■ **Task brief**
Entries follow. Give back exactly the lines starting at the one containing "(-0.429, -0.393), True)" and ending at the one containing "# Cross bar", and no other lines.

START Provided entries

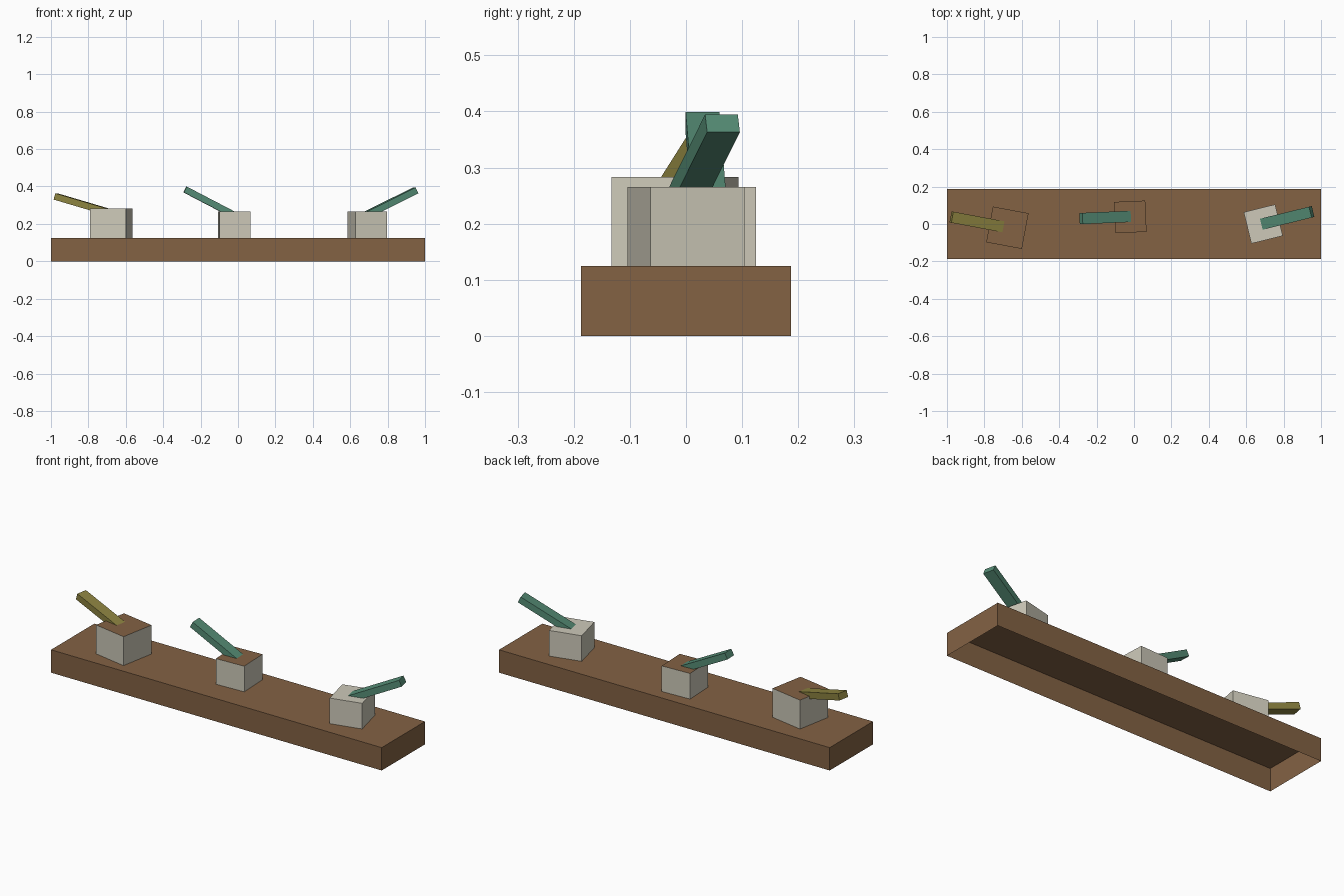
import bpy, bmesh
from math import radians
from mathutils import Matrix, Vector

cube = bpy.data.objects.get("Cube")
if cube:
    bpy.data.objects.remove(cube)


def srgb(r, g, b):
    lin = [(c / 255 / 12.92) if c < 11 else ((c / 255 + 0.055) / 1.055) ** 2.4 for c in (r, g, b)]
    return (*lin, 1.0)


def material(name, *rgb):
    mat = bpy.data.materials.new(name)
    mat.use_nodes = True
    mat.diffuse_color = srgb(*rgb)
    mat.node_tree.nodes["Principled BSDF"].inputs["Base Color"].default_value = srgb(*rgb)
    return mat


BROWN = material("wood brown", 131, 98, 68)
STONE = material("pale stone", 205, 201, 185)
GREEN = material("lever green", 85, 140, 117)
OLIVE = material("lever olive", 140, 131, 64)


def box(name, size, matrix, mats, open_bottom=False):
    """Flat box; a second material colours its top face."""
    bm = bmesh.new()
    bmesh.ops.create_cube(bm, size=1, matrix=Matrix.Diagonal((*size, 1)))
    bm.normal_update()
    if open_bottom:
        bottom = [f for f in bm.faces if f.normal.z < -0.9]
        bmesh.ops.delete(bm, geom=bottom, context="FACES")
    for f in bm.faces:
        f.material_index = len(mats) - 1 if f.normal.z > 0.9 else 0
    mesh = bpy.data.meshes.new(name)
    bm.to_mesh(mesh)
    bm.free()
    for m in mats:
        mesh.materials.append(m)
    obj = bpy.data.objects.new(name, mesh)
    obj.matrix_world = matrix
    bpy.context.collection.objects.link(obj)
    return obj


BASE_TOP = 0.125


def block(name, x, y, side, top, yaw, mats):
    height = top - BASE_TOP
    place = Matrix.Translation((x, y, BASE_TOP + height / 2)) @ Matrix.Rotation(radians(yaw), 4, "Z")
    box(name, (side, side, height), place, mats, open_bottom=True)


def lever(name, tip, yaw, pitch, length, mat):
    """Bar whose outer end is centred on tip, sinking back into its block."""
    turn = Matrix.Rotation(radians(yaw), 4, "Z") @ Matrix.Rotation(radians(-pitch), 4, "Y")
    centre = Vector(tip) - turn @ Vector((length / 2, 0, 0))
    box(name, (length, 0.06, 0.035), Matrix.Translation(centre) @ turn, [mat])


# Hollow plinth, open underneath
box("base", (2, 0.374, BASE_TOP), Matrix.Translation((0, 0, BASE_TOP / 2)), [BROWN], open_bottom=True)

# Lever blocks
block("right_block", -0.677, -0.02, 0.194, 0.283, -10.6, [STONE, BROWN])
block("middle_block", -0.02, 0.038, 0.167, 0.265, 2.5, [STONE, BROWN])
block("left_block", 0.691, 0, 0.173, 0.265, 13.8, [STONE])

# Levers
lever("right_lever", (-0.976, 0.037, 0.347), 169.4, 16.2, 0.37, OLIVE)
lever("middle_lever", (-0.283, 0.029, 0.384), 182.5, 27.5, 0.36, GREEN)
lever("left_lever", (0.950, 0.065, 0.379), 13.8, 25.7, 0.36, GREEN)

END Provided entries
START Provided entries

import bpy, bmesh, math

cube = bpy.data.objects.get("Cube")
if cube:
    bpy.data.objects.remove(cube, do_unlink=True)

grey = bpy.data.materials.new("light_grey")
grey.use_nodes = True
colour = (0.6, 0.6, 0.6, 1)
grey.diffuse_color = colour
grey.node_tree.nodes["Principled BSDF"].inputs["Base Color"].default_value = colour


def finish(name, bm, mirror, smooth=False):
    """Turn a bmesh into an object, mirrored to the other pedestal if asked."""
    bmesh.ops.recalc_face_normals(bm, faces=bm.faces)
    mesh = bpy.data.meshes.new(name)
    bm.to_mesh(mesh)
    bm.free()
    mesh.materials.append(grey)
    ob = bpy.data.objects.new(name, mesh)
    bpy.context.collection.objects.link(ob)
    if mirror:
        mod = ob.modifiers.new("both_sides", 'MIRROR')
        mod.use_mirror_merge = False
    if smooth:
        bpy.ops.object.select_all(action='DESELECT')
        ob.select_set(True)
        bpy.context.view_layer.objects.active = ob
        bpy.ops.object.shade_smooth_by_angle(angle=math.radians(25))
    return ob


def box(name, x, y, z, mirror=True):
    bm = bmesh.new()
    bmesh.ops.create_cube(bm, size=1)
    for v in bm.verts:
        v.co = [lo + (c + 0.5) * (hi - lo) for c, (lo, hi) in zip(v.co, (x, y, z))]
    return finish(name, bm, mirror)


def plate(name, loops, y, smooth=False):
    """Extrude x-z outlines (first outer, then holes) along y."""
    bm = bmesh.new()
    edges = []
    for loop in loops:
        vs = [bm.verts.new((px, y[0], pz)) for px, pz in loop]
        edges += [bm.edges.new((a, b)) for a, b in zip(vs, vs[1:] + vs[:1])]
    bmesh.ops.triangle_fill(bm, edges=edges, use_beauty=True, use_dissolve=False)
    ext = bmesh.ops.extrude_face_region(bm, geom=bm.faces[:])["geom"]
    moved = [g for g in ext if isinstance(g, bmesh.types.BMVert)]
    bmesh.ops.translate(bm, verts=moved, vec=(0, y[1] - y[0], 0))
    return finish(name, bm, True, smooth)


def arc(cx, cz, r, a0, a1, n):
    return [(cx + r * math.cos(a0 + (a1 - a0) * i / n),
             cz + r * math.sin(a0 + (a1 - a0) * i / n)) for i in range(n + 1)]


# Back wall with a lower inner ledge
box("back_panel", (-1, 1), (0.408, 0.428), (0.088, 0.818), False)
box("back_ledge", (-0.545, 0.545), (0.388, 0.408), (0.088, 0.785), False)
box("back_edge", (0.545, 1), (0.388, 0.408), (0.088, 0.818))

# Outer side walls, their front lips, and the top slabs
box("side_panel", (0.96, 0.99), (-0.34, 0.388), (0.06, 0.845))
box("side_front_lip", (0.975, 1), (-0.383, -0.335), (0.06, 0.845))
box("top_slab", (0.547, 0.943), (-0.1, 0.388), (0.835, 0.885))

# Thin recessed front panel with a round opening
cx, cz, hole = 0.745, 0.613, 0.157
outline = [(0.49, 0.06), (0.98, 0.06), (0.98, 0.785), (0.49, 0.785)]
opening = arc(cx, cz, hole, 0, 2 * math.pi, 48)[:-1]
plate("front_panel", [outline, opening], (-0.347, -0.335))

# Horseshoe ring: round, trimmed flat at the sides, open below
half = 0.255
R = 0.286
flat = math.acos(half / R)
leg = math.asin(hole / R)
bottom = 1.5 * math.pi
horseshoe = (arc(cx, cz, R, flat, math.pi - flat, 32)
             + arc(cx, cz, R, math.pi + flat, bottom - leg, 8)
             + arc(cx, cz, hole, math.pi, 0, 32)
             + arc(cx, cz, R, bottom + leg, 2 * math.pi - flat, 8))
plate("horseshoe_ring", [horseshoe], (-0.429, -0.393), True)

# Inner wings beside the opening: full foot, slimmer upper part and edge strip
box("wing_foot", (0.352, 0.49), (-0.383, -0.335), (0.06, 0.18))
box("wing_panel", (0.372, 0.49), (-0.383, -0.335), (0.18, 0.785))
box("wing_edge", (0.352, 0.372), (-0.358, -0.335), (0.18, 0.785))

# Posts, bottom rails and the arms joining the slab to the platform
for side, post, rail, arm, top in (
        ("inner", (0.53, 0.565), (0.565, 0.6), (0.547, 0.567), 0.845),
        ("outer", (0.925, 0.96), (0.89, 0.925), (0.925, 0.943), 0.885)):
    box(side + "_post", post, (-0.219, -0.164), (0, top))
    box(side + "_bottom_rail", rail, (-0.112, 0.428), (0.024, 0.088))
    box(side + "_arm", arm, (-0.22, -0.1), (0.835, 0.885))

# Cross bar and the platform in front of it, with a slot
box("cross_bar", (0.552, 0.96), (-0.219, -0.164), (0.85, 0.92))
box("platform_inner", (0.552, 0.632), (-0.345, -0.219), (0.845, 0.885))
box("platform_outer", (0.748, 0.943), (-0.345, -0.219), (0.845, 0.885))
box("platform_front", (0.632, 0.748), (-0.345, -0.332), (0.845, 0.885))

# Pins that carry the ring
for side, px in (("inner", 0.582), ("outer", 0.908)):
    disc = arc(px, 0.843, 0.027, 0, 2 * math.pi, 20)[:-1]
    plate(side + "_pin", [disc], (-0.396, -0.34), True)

END Provided entries

■ **Solved problem**
plate("horseshoe_ring", [horseshoe], (-0.429, -0.393), True)

# Inner wings beside the opening: full foot, slimmer upper part and edge strip
box("wing_foot", (0.352, 0.49), (-0.383, -0.335), (0.06, 0.18))
box("wing_panel", (0.372, 0.49), (-0.383, -0.335), (0.18, 0.785))
box("wing_edge", (0.352, 0.372), (-0.358, -0.335), (0.18, 0.785))

# Posts, bottom rails and the arms joining the slab to the platform
for side, post, rail, arm, top in (
        ("inner", (0.53, 0.565), (0.565, 0.6), (0.547, 0.567), 0.845),
        ("outer", (0.925, 0.96), (0.89, 0.925), (0.925, 0.943), 0.885)):
    box(side + "_post", post, (-0.219, -0.164), (0, top))
    box(side + "_bottom_rail", rail, (-0.112, 0.428), (0.024, 0.088))
    box(side + "_arm", arm, (-0.22, -0.1), (0.835, 0.885))

# Cross bar and the platform in front of it, with a slot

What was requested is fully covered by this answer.